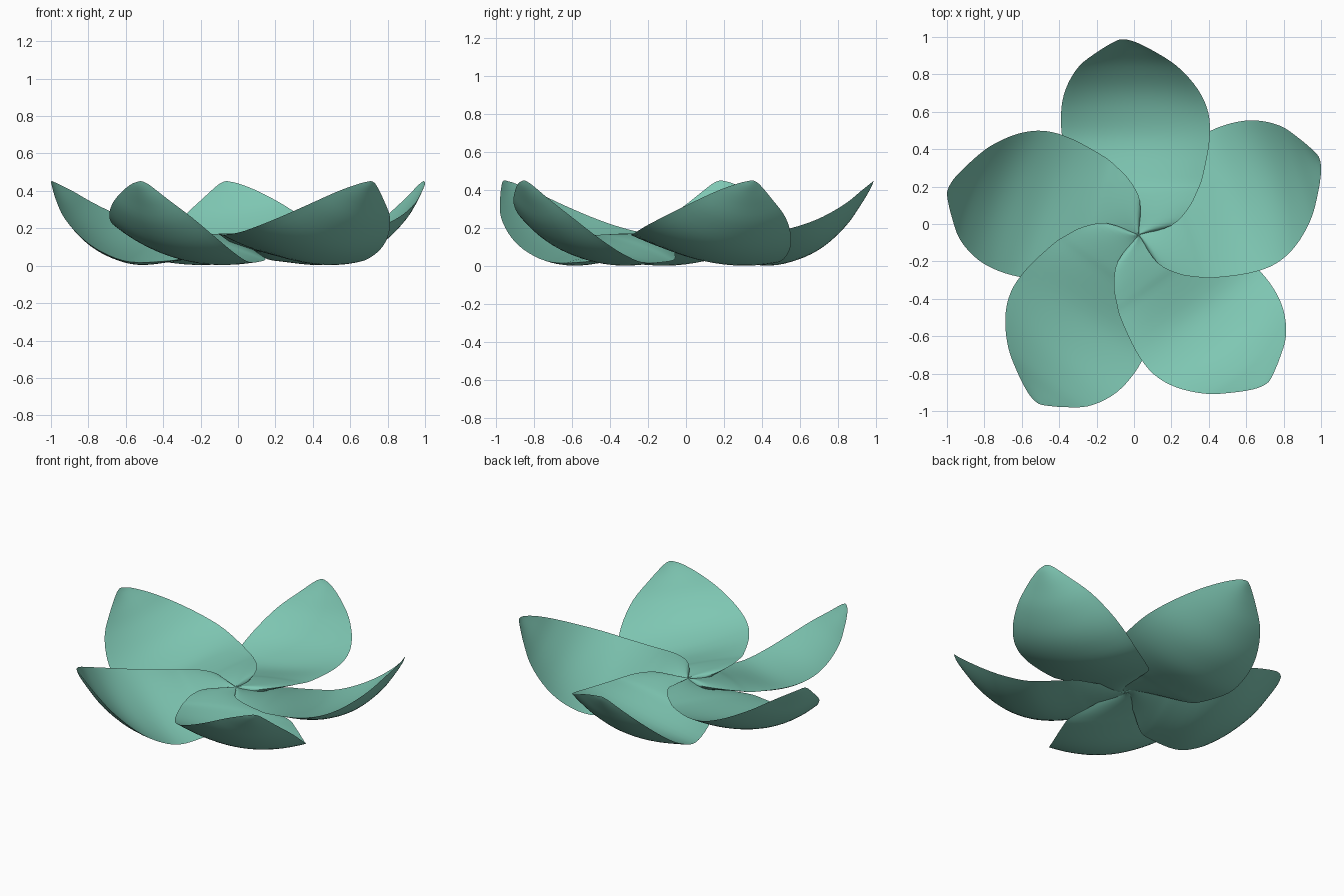
import bpy
import math
from mathutils import Vector

cube = bpy.data.objects.get("Cube")
if cube:
    bpy.data.objects.remove(cube, do_unlink=True)

PETALS = 5
CENTRE = (0.025, -0.058, 0.0)
STEPS = 4       # mesh rows between profile rows
COLUMNS = 16    # mesh columns across a petal

# Cross-sections from base to tip: distance, low edge, high edge,
# low height, underside middle height, high height, middle thickness
SECTIONS = [Vector(s) for s in (
    (0.00, -0.01, 0.01, 0.125, 0.095, 0.125, 0.06),
    (0.05, -0.07, 0.175, 0.11, 0.10, 0.165, 0.06),
    (0.14, -0.19, 0.265, 0.075, 0.085, 0.172, 0.065),
    (0.23, -0.315, 0.312, 0.04, 0.065, 0.168, 0.065),
    (0.31, -0.355, 0.342, 0.025, 0.05, 0.165, 0.06),
    (0.50, -0.405, 0.378, 0.02, 0.025, 0.18, 0.055),
    (0.65, -0.415, 0.373, 0.07, 0.05, 0.212, 0.055),
    (0.78, -0.39, 0.315, 0.15, 0.11, 0.262, 0.05),
    (0.90, -0.32, 0.207, 0.257, 0.217, 0.332, 0.04),
    (0.98, -0.218, 0.085, 0.355, 0.328, 0.397, 0.025),
    (1.03, -0.135, -0.015, 0.43, 0.41, 0.437, 0.012),
    (1.045, -0.10, -0.07, 0.45, 0.448, 0.45, 0.004),
)]


def smooth_section(i, f):
    """Catmull-Rom blend between section i and the next one."""
    last = len(SECTIONS) - 1
    a, b, c, d = (SECTIONS[min(max(k, 0), last)] for k in range(i - 1, i + 3))
    return (b * 2 + (c - a) * f + (a * 2 - b * 5 + c * 4 - d) * f ** 2
            + (b * 3 - a - c * 3 + d) * f ** 3) / 2


def section_ring(section):
    """Closed lens-shaped loop: underside from low to high, then top back."""
    y, x_low, x_high, z_low, z_mid, z_high, thick = section
    ring = []
    for j in range(2 * COLUMNS):
        on_top = j > COLUMNS
        t = 2 * (2 * COLUMNS - j if on_top else j) / COLUMNS - 1
        x = (x_low + x_high) / 2 + t * (x_high - x_low) / 2
        z = (z_mid + t * (z_high - z_low) / 2
             + t * t * ((z_high + z_low) / 2 - z_mid))
        ring.append((x, y, z + on_top * thick * (1 - t * t)))
    return ring


def petal_mesh():
    rows = [smooth_section(i, k / STEPS)
            for i in range(len(SECTIONS) - 1) for k in range(STEPS)]
    rows.append(SECTIONS[-1])
    verts = [v for row in rows for v in section_ring(row)]
    size = 2 * COLUMNS
    faces = []
    for r in range(len(rows) - 1):
        for j in range(size):
            a, b = r * size + j, r * size + (j + 1) % size
            faces.append((a, a + size, b + size, b))
    # Close the base and the tip
    faces.append(tuple(range(size)))
    faces.append(tuple(reversed(range(len(verts) - size, len(verts)))))
    mesh = bpy.data.meshes.new("petal")
    mesh.from_pydata(verts, [], faces)
    return mesh


# Petal colour
teal = bpy.data.materials.new("soft_teal")
teal.use_nodes = True
colour = (0.21, 0.57, 0.45, 1.0)
teal.diffuse_color = colour
teal.node_tree.nodes["Principled BSDF"].inputs["Base Color"].default_value = colour

# Five overlapping petals around the centre, sharing one mesh
mesh = petal_mesh()
mesh.materials.append(teal)
bpy.ops.object.select_all(action="DESELECT")
for n in range(PETALS):
    petal = bpy.data.objects.new(f"petal_{n + 1}", mesh)
    bpy.context.collection.objects.link(petal)
    petal.location = CENTRE
    petal.rotation_euler.z = n * math.tau / PETALS

# Smooth surfaces with a crisp rim
petal.select_set(True)
bpy.context.view_layer.objects.active = petal
bpy.ops.object.shade_smooth_by_angle(angle=math.radians(60))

####################

Look over the listing above and copy each line that contains "tuple".

    faces.append(tuple(range(size)))
    faces.append(tuple(reversed(range(len(verts) - size, len(verts)))))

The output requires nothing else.